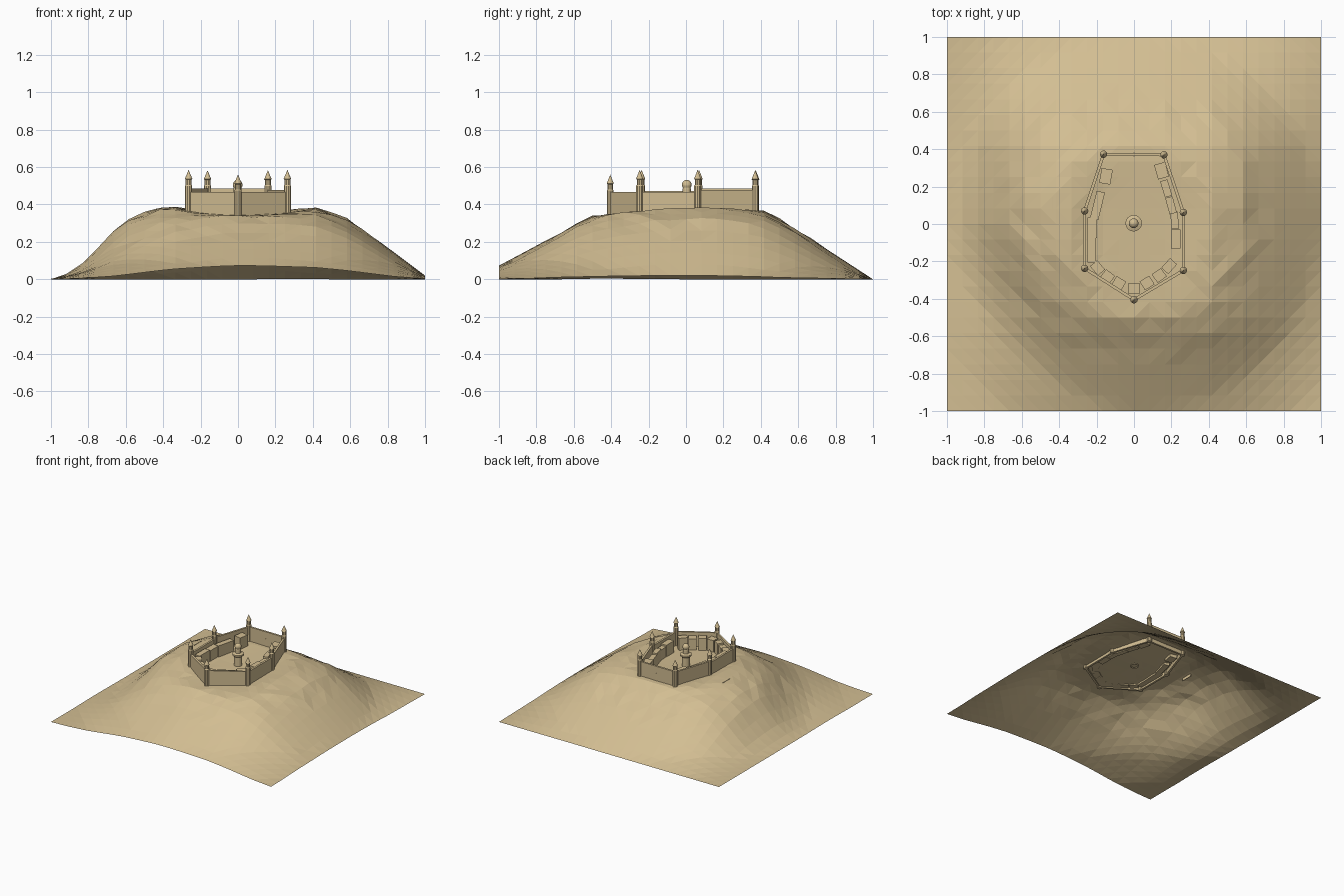
import bpy, bmesh, math, random
from mathutils import Matrix, Vector

if "Cube" in bpy.data.objects:
    bpy.data.objects.remove(bpy.data.objects["Cube"])

random.seed(4)
sand = bpy.data.materials.new("sandstone")
sand.diffuse_color = (0.65, 0.515, 0.29, 1)
sand.use_nodes = True
sand.node_tree.nodes["Principled BSDF"].inputs["Base Color"].default_value = sand.diffuse_color


def add_object(name, bm):
    bmesh.ops.recalc_face_normals(bm, faces=bm.faces)
    me = bpy.data.meshes.new(name)
    bm.to_mesh(me)
    bm.free()
    me.materials.append(sand)
    ob = bpy.data.objects.new(name, me)
    bpy.context.collection.objects.link(ob)
    return ob


def box(name, x, y, sx, sy, z0, z1, angle=0):
    bm = bmesh.new()
    m = (Matrix.Translation((x, y, (z0 + z1) / 2)) @ Matrix.Rotation(angle, 4, 'Z')
         @ Matrix.Diagonal((sx, sy, z1 - z0, 1)))
    bmesh.ops.create_cube(bm, size=1, matrix=m)
    return add_object(name, bm)


def lathe(name, x, y, profile, sides):
    # revolve (radius, z) points around a vertical axis
    bm = bmesh.new()
    rings = []
    for r, z in profile:
        if r == 0:
            rings.append([bm.verts.new((x, y, z))] * sides)
        else:
            rings.append([bm.verts.new((x + r * math.cos(2 * math.pi * i / sides),
                                        y + r * math.sin(2 * math.pi * i / sides), z))
                          for i in range(sides)])
    for a, b in zip(rings, rings[1:]):
        for i in range(sides):
            j = (i + 1) % sides
            bm.faces.new(list(dict.fromkeys((a[i], a[j], b[j], b[i]))))
    return add_object(name, bm)


# hill: four side profiles (distance, height)
LEFT = [(0, .352), (.22, .355), (.32, .387), (.45, .378), (.62, .3), (.7, .225),
        (.8, .11), (.9, .035), (1, 0)]
RIGHT = [(0, .352), (.26, .356), (.43, .383), (.6, .315), (.8, .17), (1, .02), (1.12, 0)]
FRONT = [(0, .352), (.4, .343), (.54, .333), (.62, .28), (.78, .19), (1, .073), (1.3, 0)]
BACK = [(0, .352), (.35, .37), (.43, .365), (.6, .26), (.8, .13), (1, 0)]


def sample(profile, r):
    for (r0, z0), (r1, z1) in zip(profile, profile[1:]):
        if r <= r1:
            return z0 + (z1 - z0) * (r - r0) / (r1 - r0)
    return 0


def height(x, y):
    # mix of a round blend and a product of the side profiles, which fills the corners
    r = math.hypot(x, y)
    if r < 1e-6:
        return .352
    side, end = (RIGHT if x > 0 else LEFT), (BACK if y > 0 else FRONT)
    w = (x / r) ** 2
    # the front left slope is hollowed, the others are fuller
    hollow = max(0, 2 * x * y / r ** 2) if x < 0 and y < 0 else 0
    reach = r * (1 + .1 * hollow) if r > .45 else r
    round_z = w * sample(side, reach) + (1 - w) * sample(end, reach)
    square_z = min(sample(side, abs(x)) * sample(end, abs(y)) / .352, .39)
    mix = .5 - .2 * hollow
    return (1 - mix) * round_z + mix * square_z


bm = bmesh.new()
bmesh.ops.create_grid(bm, x_segments=24, y_segments=24, size=1)
for v in bm.verts:
    v.co.z = height(v.co.x, v.co.y)
    if .45 < v.co.xy.length < .72:
        v.co.z += random.uniform(-.007, .006)
bmesh.ops.triangulate(bm, faces=bm.faces)
hill = add_object("hill", bm)
# keep the open surface facing up
if hill.data.polygons[0].normal.z < 0:
    hill.data.flip_normals()

# corner towers: x, y, top of the roof
towers = [(0, -.405, .56), (.264, -.248, .585), (.264, .062, .585), (.16, .37, .583),
          (-.163, .373, .583), (-.264, .07, .585), (-.264, -.237, .585)]
for x, y, top in towers:
    lathe("corner_tower", x, y, [(0, .335), (.019, .335), (.019, top - .085), (.016, top - .08),
                                 (.016, top - .052), (.02, top - .048), (0, top)], 10)

# curtain walls between neighbouring towers
tops = [.466, .466, .478, .486, .484, .472, .466]
for i, top in enumerate(tops):
    a, b = Vector(towers[i][:2]), Vector(towers[(i + 1) % 7][:2])
    d, mid = b - a, (a + b) / 2
    box("curtain_wall", mid.x, mid.y, d.length, .016, .337, top, math.atan2(d.y, d.x))

# narrow gate on the back wall
box("back_gate", 0, .372, .008, .02, .365, .43)

# central tower with a balcony and a round dome
dome = [(.026 * math.cos(math.radians(a)), .505 + .026 * math.sin(math.radians(a)))
        for a in range(-36, 90, 18)]
lathe("central_tower", -.002, .004, [(.03, .345), (.03, .425), (.044, .436), (.044, .448),
                                     (.022, .455), (.022, .48)] + dome + [(0, .531)], 16)

# houses lining the walls: x, y, width, depth, top, turn in degrees
houses = [(0, -.345, .06, .06, .44, 0), (.07, -.315, .06, .055, .445, 32), (.135, -.275, .06, .055, .44, 35),
          (.188, -.225, .07, .05, .45, 48), (.224, -.08, .05, .1, .45, 0), (.217, .02, .04, .09, .44, 4),
          (.198, .1, .04, .09, .455, 15), (.172, .19, .04, .09, .445, 17), (.147, .285, .06, .08, .455, 16),
          (-.15, .255, .06, .08, .46, -10), (-.195, .1, .045, .15, .45, -14), (-.224, -.02, .05, .11, .445, 0),
          (-.226, -.14, .045, .13, .45, 0), (-.195, -.235, .065, .05, .445, -50),
          (-.14, -.28, .06, .05, .435, -38), (-.08, -.315, .06, .05, .445, -32)]
for x, y, w, d, top, turn in houses:
    box("house", x, y, w, d, .345, top, math.radians(turn))

# thin stone slab on the left slope
box("slope_slab", -.435, .1, .004, .09, .355, .38)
....
- [Task goal] Filter the listing above for the string "bmesh" and copy every matching line.

- [Written answer]
import bpy, bmesh, math, random
    bmesh.ops.recalc_face_normals(bm, faces=bm.faces)
    bm = bmesh.new()
    bmesh.ops.create_cube(bm, size=1, matrix=m)
    bm = bmesh.new()
bm = bmesh.new()
bmesh.ops.create_grid(bm, x_segments=24, y_segments=24, size=1)
bmesh.ops.triangulate(bm, faces=bm.faces)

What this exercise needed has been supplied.